(Saved entries)
# # # # #
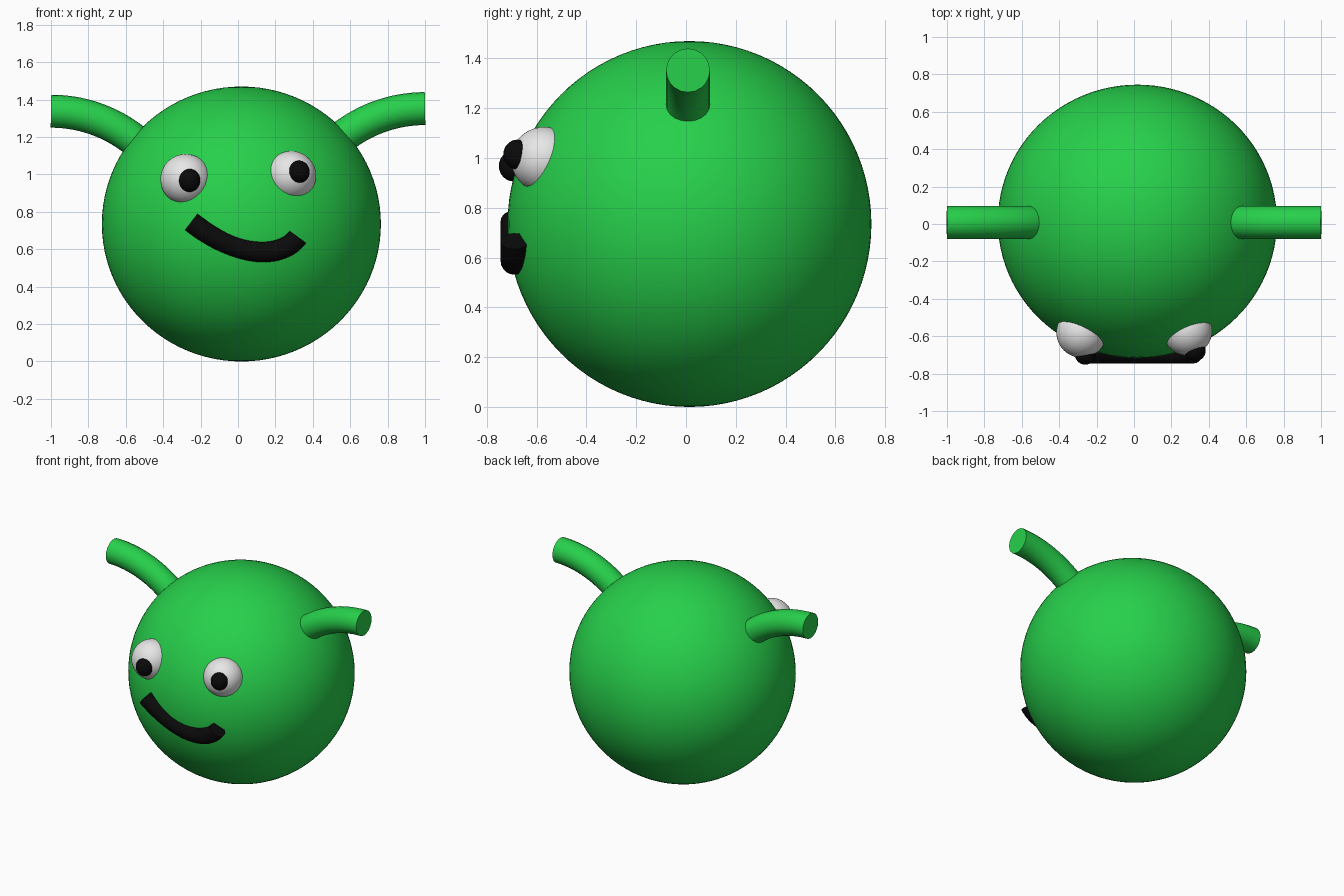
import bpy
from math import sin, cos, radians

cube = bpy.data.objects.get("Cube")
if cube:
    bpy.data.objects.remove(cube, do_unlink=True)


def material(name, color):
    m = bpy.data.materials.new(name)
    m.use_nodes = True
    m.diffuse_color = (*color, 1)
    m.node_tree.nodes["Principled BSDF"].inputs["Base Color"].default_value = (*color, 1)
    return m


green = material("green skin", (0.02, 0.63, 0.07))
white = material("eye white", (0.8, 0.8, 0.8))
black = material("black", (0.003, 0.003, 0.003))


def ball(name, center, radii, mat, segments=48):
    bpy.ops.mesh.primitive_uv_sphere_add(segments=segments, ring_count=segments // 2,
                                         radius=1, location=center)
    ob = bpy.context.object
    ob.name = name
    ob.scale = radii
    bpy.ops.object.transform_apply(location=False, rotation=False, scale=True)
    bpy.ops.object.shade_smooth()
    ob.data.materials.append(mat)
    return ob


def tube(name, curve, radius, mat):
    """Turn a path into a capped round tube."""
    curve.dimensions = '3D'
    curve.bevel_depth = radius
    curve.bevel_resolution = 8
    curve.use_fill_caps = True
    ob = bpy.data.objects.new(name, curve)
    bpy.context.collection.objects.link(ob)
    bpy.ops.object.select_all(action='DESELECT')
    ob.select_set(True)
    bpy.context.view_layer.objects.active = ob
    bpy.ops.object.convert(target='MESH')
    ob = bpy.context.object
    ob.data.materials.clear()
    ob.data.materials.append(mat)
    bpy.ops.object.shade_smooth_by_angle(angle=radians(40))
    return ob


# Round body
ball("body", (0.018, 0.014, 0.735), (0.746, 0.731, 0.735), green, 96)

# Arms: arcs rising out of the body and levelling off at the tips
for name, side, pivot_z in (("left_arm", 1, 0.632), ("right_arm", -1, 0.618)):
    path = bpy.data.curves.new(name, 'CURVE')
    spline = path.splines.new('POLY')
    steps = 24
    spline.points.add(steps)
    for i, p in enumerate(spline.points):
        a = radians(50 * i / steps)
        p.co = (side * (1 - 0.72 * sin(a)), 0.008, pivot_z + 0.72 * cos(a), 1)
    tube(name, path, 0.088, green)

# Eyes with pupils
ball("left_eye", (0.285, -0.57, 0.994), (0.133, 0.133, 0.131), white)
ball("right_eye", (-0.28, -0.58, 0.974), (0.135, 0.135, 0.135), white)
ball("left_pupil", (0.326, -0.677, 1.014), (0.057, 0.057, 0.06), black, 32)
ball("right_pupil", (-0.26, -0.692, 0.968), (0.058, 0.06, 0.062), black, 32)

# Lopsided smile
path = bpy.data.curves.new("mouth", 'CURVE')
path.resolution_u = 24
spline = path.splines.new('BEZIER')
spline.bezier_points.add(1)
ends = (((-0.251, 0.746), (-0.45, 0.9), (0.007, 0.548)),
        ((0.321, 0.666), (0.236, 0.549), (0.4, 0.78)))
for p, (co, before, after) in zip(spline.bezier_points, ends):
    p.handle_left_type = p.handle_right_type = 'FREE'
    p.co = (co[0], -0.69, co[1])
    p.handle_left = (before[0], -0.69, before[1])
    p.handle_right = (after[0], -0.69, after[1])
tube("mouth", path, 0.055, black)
# # # # #
Which lines above run from the one containing "(0.8, 0.8, 0.8))" down to the one containing "ob.name = name"? Repeat exactly those, both ends included, and nothing else.

◆ **Reply to the task**
white = material("eye white", (0.8, 0.8, 0.8))
black = material("black", (0.003, 0.003, 0.003))


def ball(name, center, radii, mat, segments=48):
    bpy.ops.mesh.primitive_uv_sphere_add(segments=segments, ring_count=segments // 2,
                                         radius=1, location=center)
    ob = bpy.context.object
    ob.name = name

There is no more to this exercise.